$100 Laptops Will Cost $130
Many people were skeptical that MIT Media Lab could churn out a laptop for $100. And they were right. It’ll cost between $130 and $140 until the One Laptop Per Child lead Nicholas Negroponte can fill enough orders to drop it to $100. But it’s been a valiant effort and excitement around the recently unveiled prototypes is growing.
Last week, Negroponte and his team unveiled the rugged, human-powered, mesh-networked, drop-it-in-the-mud-if-you-want, rubber bound prototypes to the world, posting photos of them on Flickr. Weighing two pounds, the machine is powered by Linux Fedora operating system and will be available to world governments beginning in April 2007.

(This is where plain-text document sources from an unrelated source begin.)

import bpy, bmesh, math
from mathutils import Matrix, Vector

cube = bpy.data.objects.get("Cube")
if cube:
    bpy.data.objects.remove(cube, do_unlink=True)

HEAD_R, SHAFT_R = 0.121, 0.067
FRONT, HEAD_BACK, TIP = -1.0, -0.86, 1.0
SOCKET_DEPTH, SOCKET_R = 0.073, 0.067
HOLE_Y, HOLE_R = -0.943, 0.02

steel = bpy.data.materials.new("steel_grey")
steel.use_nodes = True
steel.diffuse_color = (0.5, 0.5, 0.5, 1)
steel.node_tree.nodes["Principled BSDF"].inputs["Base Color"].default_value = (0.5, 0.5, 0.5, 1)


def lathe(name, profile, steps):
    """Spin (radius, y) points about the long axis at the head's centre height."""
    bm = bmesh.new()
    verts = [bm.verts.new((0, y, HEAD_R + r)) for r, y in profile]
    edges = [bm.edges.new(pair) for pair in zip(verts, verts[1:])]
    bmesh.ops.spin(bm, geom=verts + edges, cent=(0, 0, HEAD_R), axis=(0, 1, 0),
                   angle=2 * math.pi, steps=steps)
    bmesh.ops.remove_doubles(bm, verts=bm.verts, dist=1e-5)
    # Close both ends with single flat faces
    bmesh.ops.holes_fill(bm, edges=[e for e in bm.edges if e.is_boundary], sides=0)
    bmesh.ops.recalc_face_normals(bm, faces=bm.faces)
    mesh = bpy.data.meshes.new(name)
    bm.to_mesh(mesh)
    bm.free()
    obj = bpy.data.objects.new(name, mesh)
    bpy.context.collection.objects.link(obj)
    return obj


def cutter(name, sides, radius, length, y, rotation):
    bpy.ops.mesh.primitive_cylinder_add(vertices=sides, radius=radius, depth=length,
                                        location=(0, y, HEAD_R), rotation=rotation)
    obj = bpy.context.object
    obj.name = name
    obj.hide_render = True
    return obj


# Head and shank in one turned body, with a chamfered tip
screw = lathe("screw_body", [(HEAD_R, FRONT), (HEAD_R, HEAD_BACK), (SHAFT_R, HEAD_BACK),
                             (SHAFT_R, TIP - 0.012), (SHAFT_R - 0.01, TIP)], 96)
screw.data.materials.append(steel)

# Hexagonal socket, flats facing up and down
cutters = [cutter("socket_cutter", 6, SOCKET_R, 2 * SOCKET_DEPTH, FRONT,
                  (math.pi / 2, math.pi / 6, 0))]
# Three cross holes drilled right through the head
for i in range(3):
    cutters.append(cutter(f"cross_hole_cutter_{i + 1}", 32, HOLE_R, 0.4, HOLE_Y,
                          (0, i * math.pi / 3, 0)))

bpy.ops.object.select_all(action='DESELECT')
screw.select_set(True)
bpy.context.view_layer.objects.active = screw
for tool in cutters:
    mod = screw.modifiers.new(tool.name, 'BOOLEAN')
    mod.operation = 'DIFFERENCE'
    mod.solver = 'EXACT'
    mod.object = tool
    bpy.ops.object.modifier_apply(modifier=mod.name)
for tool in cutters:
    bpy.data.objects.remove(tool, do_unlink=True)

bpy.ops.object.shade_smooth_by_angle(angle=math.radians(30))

There are still a few bugs to work out, like sunlight readability of the screens (which will be 25% larger in the final version) and deciding on the final look among the three finalists. Pricing will depend on the amount of RAM ordered, but Negroponte expects to reach the $100 price point as orders reach 5 or 6 million.
Several countries with impoverished citizens have shown active interest in purchasing the laptops, including Argentina, Brazil, China, Egypt, India, Indonesia, Mexico, Nigeria, Russia, and Thailand.
The laptop will operate under a Creative Commons license, giving their young recipients “unrestricted rights to content.” The Red Hat desktop team also recently added “buddy icons” to illustrate the system’s chat features.